[Saved data entries]
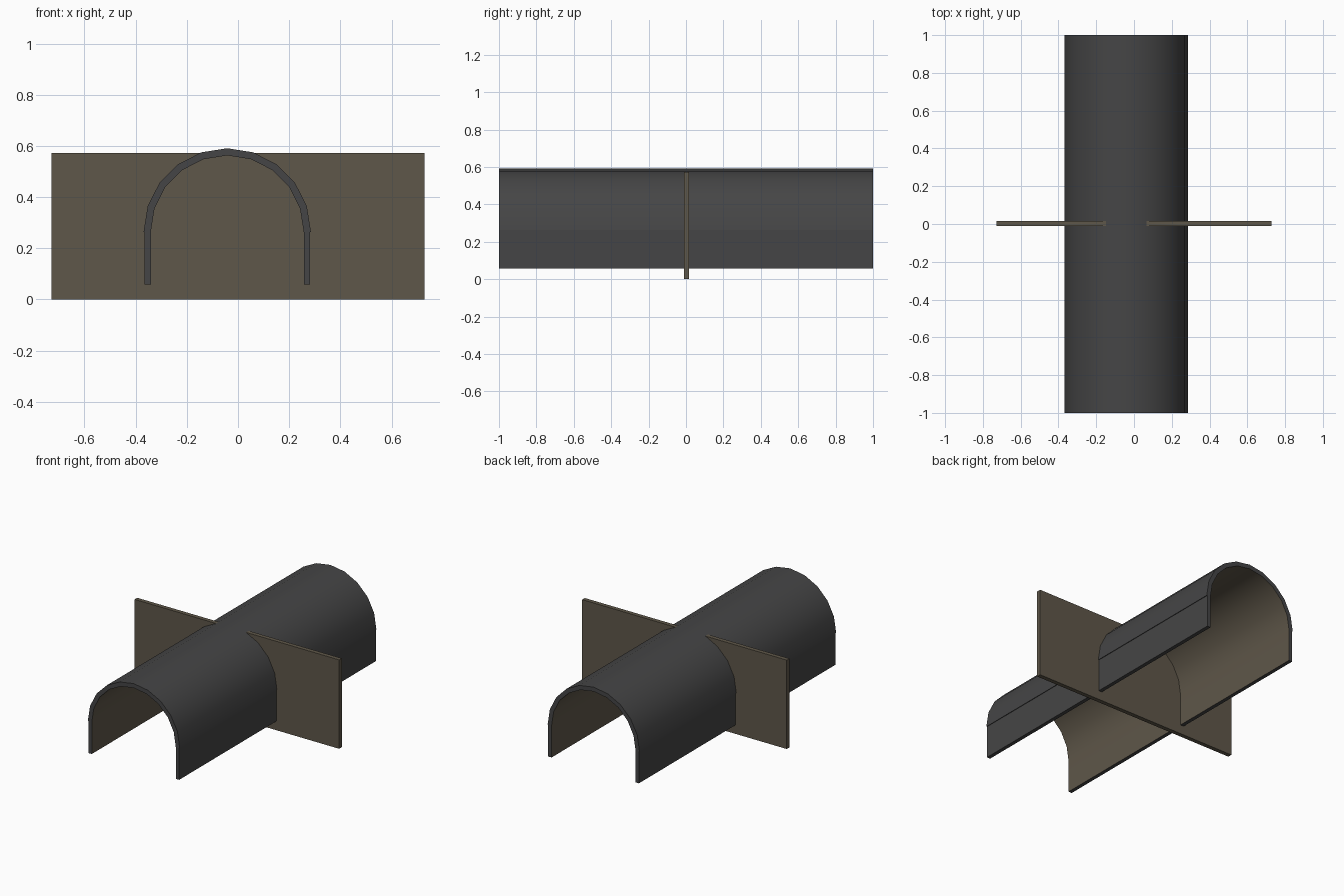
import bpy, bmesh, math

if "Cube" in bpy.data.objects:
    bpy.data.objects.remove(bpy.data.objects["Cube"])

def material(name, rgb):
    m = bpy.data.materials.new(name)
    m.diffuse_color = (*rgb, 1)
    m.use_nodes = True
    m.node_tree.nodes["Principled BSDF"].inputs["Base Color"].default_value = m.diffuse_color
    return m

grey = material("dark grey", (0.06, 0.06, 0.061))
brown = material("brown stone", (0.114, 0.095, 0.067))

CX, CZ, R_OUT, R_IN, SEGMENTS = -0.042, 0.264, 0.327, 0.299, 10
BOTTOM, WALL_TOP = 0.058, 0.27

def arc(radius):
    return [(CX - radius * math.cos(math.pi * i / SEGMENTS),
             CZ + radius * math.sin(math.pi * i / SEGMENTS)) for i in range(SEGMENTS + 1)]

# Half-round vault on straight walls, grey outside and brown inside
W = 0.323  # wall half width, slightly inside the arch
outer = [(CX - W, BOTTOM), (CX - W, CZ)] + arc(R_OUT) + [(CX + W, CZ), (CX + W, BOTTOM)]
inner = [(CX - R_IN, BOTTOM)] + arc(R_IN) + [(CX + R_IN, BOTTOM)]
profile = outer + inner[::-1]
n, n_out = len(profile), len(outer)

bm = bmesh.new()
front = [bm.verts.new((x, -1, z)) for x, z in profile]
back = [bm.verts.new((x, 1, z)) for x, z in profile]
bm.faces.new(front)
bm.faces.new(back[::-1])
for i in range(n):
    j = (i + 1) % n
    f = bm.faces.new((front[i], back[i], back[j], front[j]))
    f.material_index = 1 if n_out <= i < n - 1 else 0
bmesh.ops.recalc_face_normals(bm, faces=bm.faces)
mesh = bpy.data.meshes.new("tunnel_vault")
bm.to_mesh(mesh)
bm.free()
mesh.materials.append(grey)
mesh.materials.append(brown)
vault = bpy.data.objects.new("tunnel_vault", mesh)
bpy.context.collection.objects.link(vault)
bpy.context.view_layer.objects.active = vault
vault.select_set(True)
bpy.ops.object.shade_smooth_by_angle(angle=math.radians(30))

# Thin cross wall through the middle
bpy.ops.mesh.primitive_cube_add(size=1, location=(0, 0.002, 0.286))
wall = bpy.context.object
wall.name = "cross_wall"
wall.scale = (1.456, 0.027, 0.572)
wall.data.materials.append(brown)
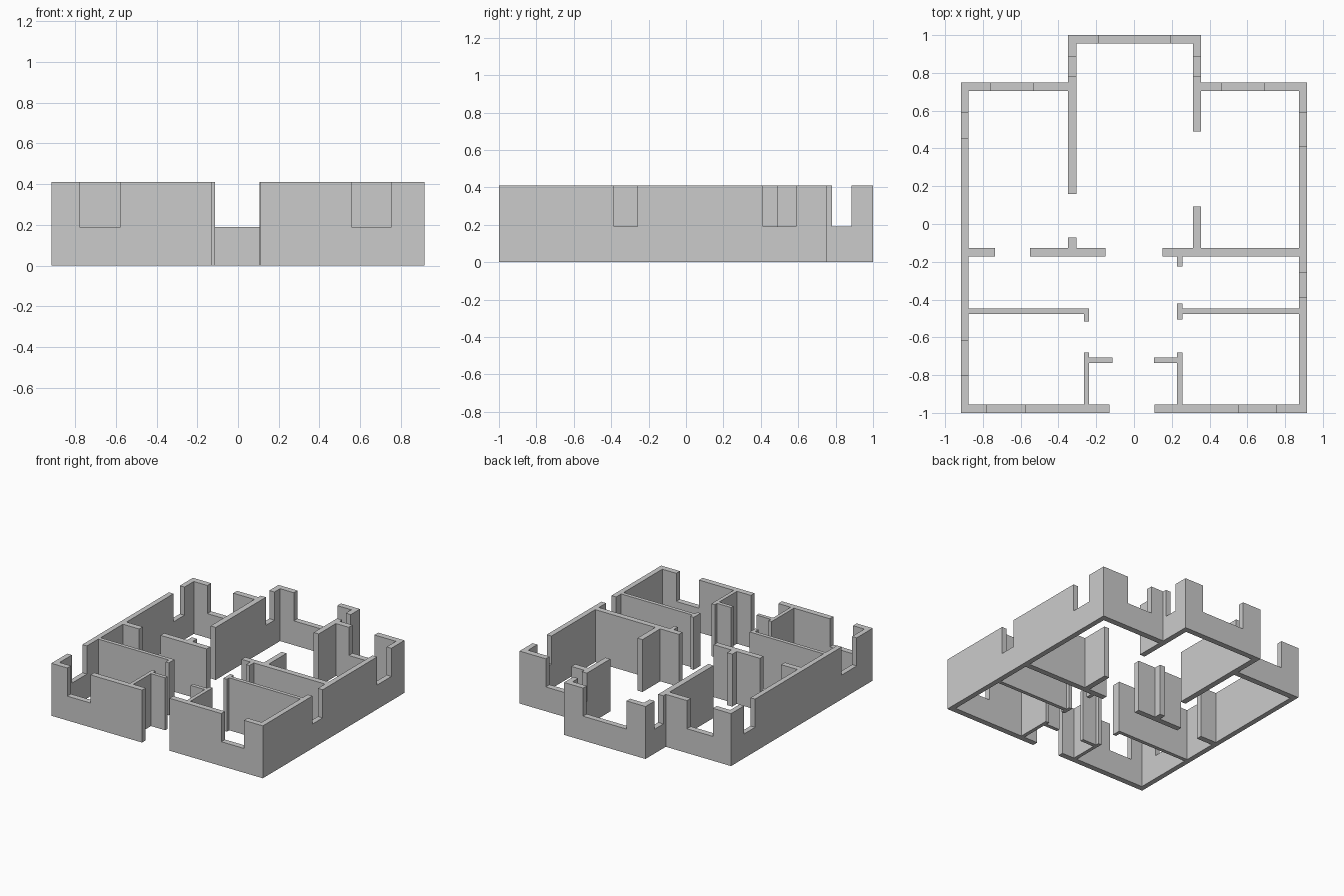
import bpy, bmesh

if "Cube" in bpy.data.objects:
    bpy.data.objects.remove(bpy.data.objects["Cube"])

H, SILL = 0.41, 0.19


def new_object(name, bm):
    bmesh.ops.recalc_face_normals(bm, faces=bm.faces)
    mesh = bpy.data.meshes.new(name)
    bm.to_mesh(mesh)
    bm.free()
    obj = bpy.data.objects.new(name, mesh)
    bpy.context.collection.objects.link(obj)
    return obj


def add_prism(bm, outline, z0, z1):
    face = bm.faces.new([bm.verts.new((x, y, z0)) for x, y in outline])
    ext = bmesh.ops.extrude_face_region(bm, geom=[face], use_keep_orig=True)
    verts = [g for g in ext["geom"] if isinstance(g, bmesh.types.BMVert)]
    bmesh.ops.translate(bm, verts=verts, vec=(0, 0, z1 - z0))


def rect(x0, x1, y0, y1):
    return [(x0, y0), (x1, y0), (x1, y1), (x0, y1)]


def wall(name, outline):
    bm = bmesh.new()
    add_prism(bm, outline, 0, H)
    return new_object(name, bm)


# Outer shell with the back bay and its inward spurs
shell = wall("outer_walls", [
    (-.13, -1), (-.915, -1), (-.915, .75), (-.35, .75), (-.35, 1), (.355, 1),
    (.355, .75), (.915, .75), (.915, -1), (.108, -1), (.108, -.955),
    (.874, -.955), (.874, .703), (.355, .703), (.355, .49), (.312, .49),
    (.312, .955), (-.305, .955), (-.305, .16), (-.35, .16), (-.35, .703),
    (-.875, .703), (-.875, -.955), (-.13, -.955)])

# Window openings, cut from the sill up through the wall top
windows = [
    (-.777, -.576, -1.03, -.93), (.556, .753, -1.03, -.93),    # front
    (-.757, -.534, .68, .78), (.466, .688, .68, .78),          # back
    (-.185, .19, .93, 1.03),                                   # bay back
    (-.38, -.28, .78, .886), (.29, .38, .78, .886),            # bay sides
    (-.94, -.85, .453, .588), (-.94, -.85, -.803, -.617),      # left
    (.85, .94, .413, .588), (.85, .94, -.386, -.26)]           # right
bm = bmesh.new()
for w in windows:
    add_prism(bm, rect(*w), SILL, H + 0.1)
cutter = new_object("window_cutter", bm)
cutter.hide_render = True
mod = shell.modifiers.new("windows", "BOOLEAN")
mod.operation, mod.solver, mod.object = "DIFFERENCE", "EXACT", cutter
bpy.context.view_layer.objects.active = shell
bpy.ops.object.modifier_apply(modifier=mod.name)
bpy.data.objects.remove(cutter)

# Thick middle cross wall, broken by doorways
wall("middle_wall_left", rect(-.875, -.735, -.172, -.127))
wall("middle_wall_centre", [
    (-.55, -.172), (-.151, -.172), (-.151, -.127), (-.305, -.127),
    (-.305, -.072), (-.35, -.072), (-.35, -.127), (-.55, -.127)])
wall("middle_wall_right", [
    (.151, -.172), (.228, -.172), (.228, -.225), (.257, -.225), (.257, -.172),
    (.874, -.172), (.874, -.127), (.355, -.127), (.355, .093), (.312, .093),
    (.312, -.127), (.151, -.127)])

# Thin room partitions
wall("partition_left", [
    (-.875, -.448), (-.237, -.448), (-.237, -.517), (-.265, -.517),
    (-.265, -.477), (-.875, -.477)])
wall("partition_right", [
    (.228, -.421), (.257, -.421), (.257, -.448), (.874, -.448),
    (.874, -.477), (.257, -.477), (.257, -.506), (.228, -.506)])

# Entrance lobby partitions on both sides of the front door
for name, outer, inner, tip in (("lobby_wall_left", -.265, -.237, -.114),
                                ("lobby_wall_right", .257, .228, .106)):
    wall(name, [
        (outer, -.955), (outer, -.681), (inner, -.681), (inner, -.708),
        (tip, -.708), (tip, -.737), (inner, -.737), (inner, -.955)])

:: What is needed ::
Pull out every line of the entries that includes the word "link".

:: Solution to this task ::
bpy.context.collection.objects.link(vault)
    bpy.context.collection.objects.link(obj)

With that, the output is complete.